This code (in the _draw fucntion of the spawner node) is allowing the bullets to be drawn in the correct location, but they are still spinning in place. If anyone has any ideas or alternatives to spinning the entire spawer node, that would be greatly appreciated o7

:bust_in_silhouette: Reply From: stormreaver

I don’t know your overall game structure, so take this for what it’s worth. I think you’re going to run into early performance problems using _draw() to render your bullets. Using MultiMesh is going to give you much better rendering performance. In both cases, through, collision detection will become your most significant bottleneck (raycasts will probably be most efficient).

The MultiMesh is also a simple way to fix your rotation issue. Make the MultiMesh a parent of something other than the spawner node, and create each new bullet’s global transform with the spawner’s global transform, and the bullets will not change orientation as the spawner rotates.

As for MultiMesh performance, one of my benchmarks of one of my games showed a major performance hit for individual KinematicBody objects at a few thousand objects, while using a MultiMesh allowed me to have close to a million instances before seeing a significant performance penalty. I had no collision detection using the MultiMesh, as MultiMesh doesn’t support collision detection, but I was interested in the rendering performance.

I originally had used this method, but could not figure out how to access and delete individual instances from the mesh. Like when the player hits a bullet, I need it to delete itself. I am writing the code in c++ though, so performance is not too much of an issue.

DaZel77 | 2023-04-08 20:44

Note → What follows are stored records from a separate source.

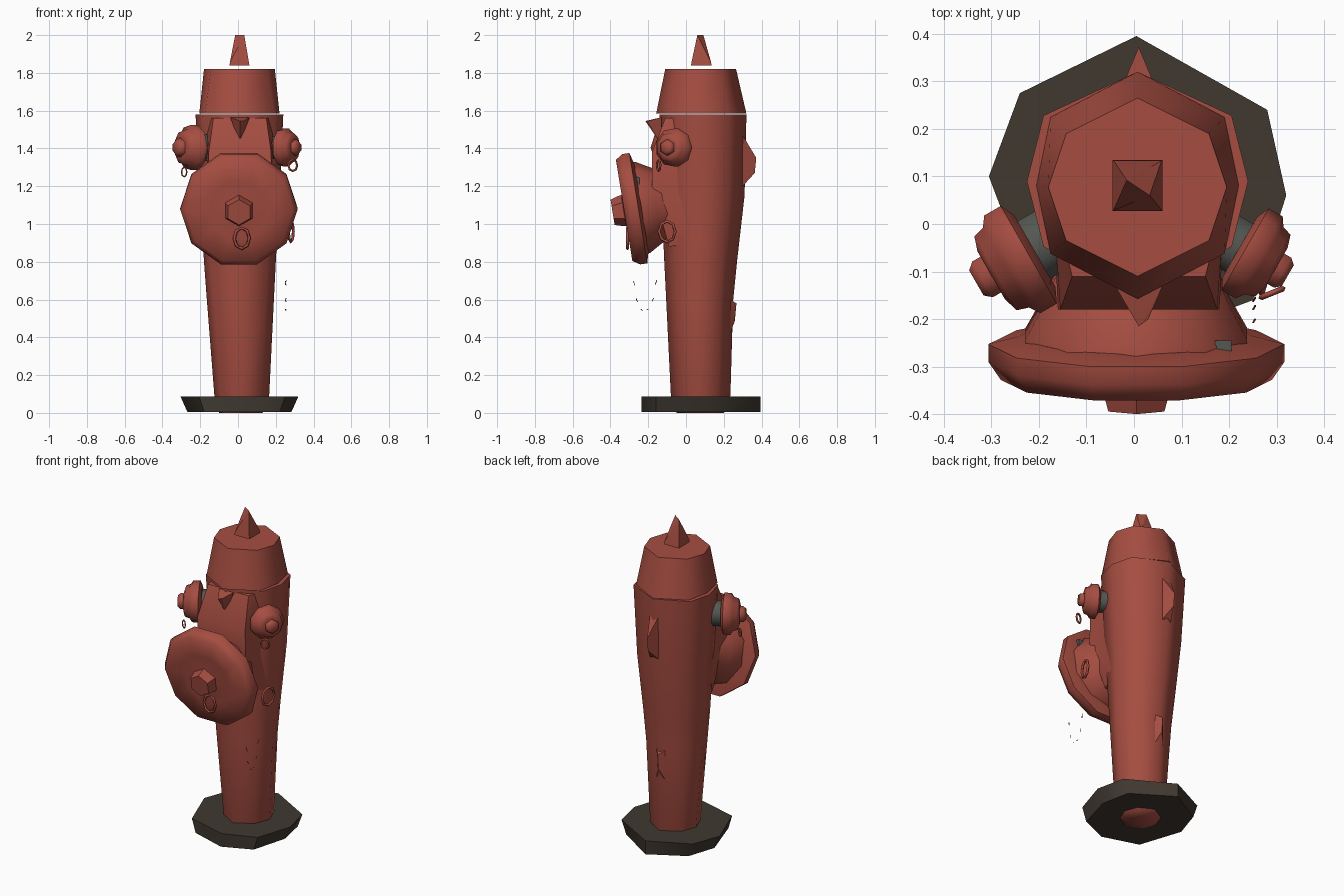
import bpy, bmesh, math
from mathutils import Vector

cube = bpy.data.objects.get("Cube")
if cube:
    bpy.data.objects.remove(cube, do_unlink=True)


def material(name, rgb):
    m = bpy.data.materials.new(name)
    m.use_nodes = True
    m.diffuse_color = (*rgb, 1)
    m.node_tree.nodes["Principled BSDF"].inputs["Base Color"].default_value = (*rgb, 1)
    return m


RED = material("faded red paint", (0.38, 0.075, 0.053))
DARK = material("dark iron", (0.05, 0.040, 0.030))
GREY = material("grey metal", (0.09, 0.095, 0.085))


def finish(name, bm, mat, angle):
    bmesh.ops.recalc_face_normals(bm, faces=bm.faces)
    me = bpy.data.meshes.new(name)
    bm.to_mesh(me)
    bm.free()
    me.materials.append(mat)
    ob = bpy.data.objects.new(name, me)
    bpy.context.collection.objects.link(ob)
    bpy.ops.object.select_all(action='DESELECT')
    ob.select_set(True)
    bpy.context.view_layer.objects.active = ob
    bpy.ops.object.shade_smooth_by_angle(angle=math.radians(angle))


def loft(name, rings, mat, angle):
    """Skin a stack of equal-length rings and close both ends."""
    bm = bmesh.new()
    rows = [[bm.verts.new(p) for p in ring] for ring in rings]
    n = len(rows[0])
    for a, b in zip(rows, rows[1:]):
        for i in range(n):
            j = (i + 1) % n
            bm.faces.new((a[i], a[j], b[j], b[i]))
    bm.faces.new(rows[0])
    bm.faces.new(rows[-1])
    finish(name, bm, mat, angle)


def lathe(name, centre, axis, profile, sides, mat, angle=62, turn=0.5):
    """Turn (distance along axis, radius) pairs around an axis."""
    axis = Vector(axis).normalized()
    u = axis.cross(Vector((0, 0, 1))).normalized()
    v = u.cross(axis)
    rings = []
    for d, r in profile:
        rings.append([Vector(centre) + axis * d
                      + (u * math.cos(t) + v * math.sin(t)) * r
                      for t in (math.tau * (i + turn) / sides for i in range(sides))])
    loft(name, rings, mat, angle)


def hull(name, points, mat, angle=30):
    bm = bmesh.new()
    for p in points:
        bm.verts.new(p)
    bmesh.ops.convex_hull(bm, input=bm.verts)
    finish(name, bm, mat, angle)


def wire(name, points, radius, cyclic=False):
    cu = bpy.data.curves.new(name, 'CURVE')
    cu.dimensions = '3D'
    cu.bevel_depth = radius
    cu.bevel_resolution = 0
    s = cu.splines.new('POLY')
    s.points.add(len(points) - 1)
    for sp, p in zip(s.points, points):
        sp.co = (*p, 1)
    s.use_cyclic_u = cyclic
    cu.materials.append(RED)
    ob = bpy.data.objects.new(name, cu)
    bpy.context.collection.objects.link(ob)


def section(z, x0, x1, front, back, corner):
    """Eight-sided barrel section, pointed at the front and back."""
    c, h, d = (x0 + x1) / 2, (x1 - x0) / 2, back - front
    flank = [(corner, 0.2), (1, 0.5), (corner, 0.8)]
    return ([(c, front, z)] + [(c + h * a, front + d * b, z) for a, b in flank]
            + [(c, back, z)]
            + [(c - h * a, front + d * b, z) for a, b in reversed(flank)])


# Barrel
loft("barrel", [
    section(0.0, -0.10, 0.13, -0.05, 0.20, 0.75),
    section(0.09, -0.125, 0.165, -0.08, 0.235, 0.75),
    section(0.60, -0.165, 0.19, -0.105, 0.25, 0.78),
    section(0.80, -0.18, 0.20, -0.115, 0.27, 0.8),
    section(1.15, -0.20, 0.22, -0.13, 0.31, 0.83),
    section(1.58, -0.225, 0.24, -0.14, 0.32, 0.85),
], RED, 75)

# Narrow casting ridges on the rear
for name, low, high, peak, base, top in (("upper_ridge", 1.2, 1.47, 1.35, 0.3, 0.372),
                                         ("lower_ridge", 0.42, 0.6, 0.58, 0.235, 0.267)):
    hull(name, [(0.01 + s, base, z) for s in (-0.03, 0.03) for z in (low, high)]
         + [(0.01, top, peak), (0.01, top - 0.008, low + 0.07)], RED)

# Bonnet and its pointed finial
loft("bonnet", [
    section(1.584, -0.205, 0.22, -0.158, 0.32, 0.86),
    section(1.82, -0.18, 0.195, -0.11, 0.265, 0.8),
], RED, 60)
hull("finial", [(x, y, z) for z, g in ((1.84, 0), (1.855, 0.002))
                for x in (-0.045 + g, 0.06 - g) for y in (0.027 + g, 0.135 - g)]
     + [(-0.015, 0.092, 2.0), (0.033, 0.06, 2.0)], RED, 20)

# Flared iron foot
rim = [(0.05, -0.235), (0.25, -0.16), (0.32, 0.06), (0.28, 0.24), (0.005, 0.395),
       (-0.24, 0.275), (-0.305, 0.1), (-0.205, -0.165)]
loft("foot", [[(0.007 + (x - 0.007) * k, y, z) for x, y in rim]
              for z, k in ((0.004, 0.88), (0.088, 1))], DARK, 50)

# Shoulder that carries the large outlet, with a beak above it
hull("front_shoulder",
     [(x, y, z) for z, h, y in ((1.56, 0.14, -0.11), (1.38, 0.165, -0.18),
                                (1.2, 0.17, -0.18), (0.88, 0.13, -0.09))
      for x in (0.01 - h, 0.01 + h)]
     + [(x, 0.05, z) for x in (-0.17, 0.19) for z in (0.9, 1.56)], RED, 50)
hull("beak", [(0.01, -0.215, 1.545), (0.03, -0.2, 1.545), (-0.04, -0.13, 1.565),
              (0.06, -0.13, 1.565), (0.01, -0.13, 1.42)], RED)

# Large front outlet: dished cover, neck, hexagonal nut
centre, aim = (0.005, -0.29, 1.078), (0, -0.985, -0.16)
lathe("front_neck", centre, aim,
      [(-0.22, 0.165), (-0.13, 0.205), (-0.06, 0.245), (-0.03, 0.245)], 10, RED)
lathe("front_cover", centre, aim,
      [(-0.055, 0.245), (-0.038, 0.311), (0.0, 0.311), (0.038, 0.285),
       (0.03, 0.16), (0.042, 0.07)], 10, RED, turn=0)
lathe("front_nut", centre, aim, [(0.03, 0.085), (0.06, 0.08), (0.1, 0.068)], 6, RED, 40)
hull("front_lug", [(x, y, z) for x in (0.17, 0.205) for y in (-0.275, -0.245)
                   for z in (1.21, 1.25)], GREY)

# Small side outlets
for side, c, k in (("right", (-0.262, -0.084, 1.405), 1), ("left", (0.265, -0.075, 1.405), 0.84)):
    direction = (math.copysign(0.87, c[0]), -0.5, 0)
    for part, sides, mat, profile in (
            ("_collar", 8, GREY, [(-0.15, 0.075), (-0.045, 0.075)]),
            ("_cover", 9, RED, [(-0.06, 0.09), (-0.045, 0.122), (-0.005, 0.122),
                                (0.01, 0.1), (0.035, 0.092), (0.045, 0.06)]),
            ("_nut", 6, RED, [(0.03, 0.05), (0.065, 0.05), (0.08, 0.035)])):
        lathe(side + part, c, direction, [(d * k, r * k) for d, r in profile], sides, mat)


# Wire eyes and the remains of the chains
def eye(name, c, along, width, height, thick):
    a = Vector(along).normalized()
    wire(name, [Vector(c) + a * (width * math.cos(t)) + Vector((0, 0, height * math.sin(t)))
                for t in (math.tau * i / 8 for i in range(8))], thick, True)


eye("front_eye", (0.02, -0.31, 0.925), (1, 0, 0), 0.04, 0.055, 0.008)
eye("barrel_eye", (0.28, -0.1, 0.96), (0.3, 1, 0), 0.045, 0.055, 0.008)
eye("left_eye", (0.29, -0.145, 1.31), (1, 0.4, 0), 0.025, 0.03, 0.006)
eye("right_eye", (-0.285, -0.13, 1.275), (1, -0.4, 0), 0.015, 0.025, 0.004)
for i in range(6):
    t = math.pi * (i + 0.4) / 6
    p = Vector((0.25, -0.22 - 0.06 * math.cos(t), 0.74 - 0.2 * math.sin(t)))
    wire("chain_scrap", [p, p + Vector((0.005, 0.008, -0.025 * math.cos(t)))], 0.002)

Since you’re using C++, you might be able to get away with brute-forcing it. Assuming you use raycasts from the bullets’ positions, you will know which instance index needs to be removed. You can iterate through all the instances, moving their respective transforms up one instance, then change the instance count of the multimesh. This might be feasible in C++. I haven’t benchmarked this idea, though, so it may or not be feasible.

stormreaver | 2023-04-08 21:38

Do you think you could write some pseudocode for me? I am still not understanding how I would go about deleting one instance using the index.

DaZel77 | 2023-04-12 18:34

Okay, but I always overlook some mundane detail that ends up skimming dollars instead of fractions of a cent…

##
# Iterate through all the instances
##
For i = 0 to multimesh.instances:
	##
	# Shoot a ray from the bullet for collision detection.
	##
	Raycast from bullets[i].global_transform.origin
	If bullet[i] collision:
		##
		# The raycast collides with something, so move
		# all the transforms for all the following
		# bullets up one slot. You might be able to gain
		# a little extra performance by moving just the
		# origins rather than the entire transforms.
		##
		for j = 0 to bullets.size - i - 1:
			bullet[i + j].global_transform = bullets[i + j + 1].global_transform
##
# Tell the multimesh that it has one fewer item to display.
##
multimesh.instances -= 1

That’s the general gist.

stormreaver | 2023-04-13 00:17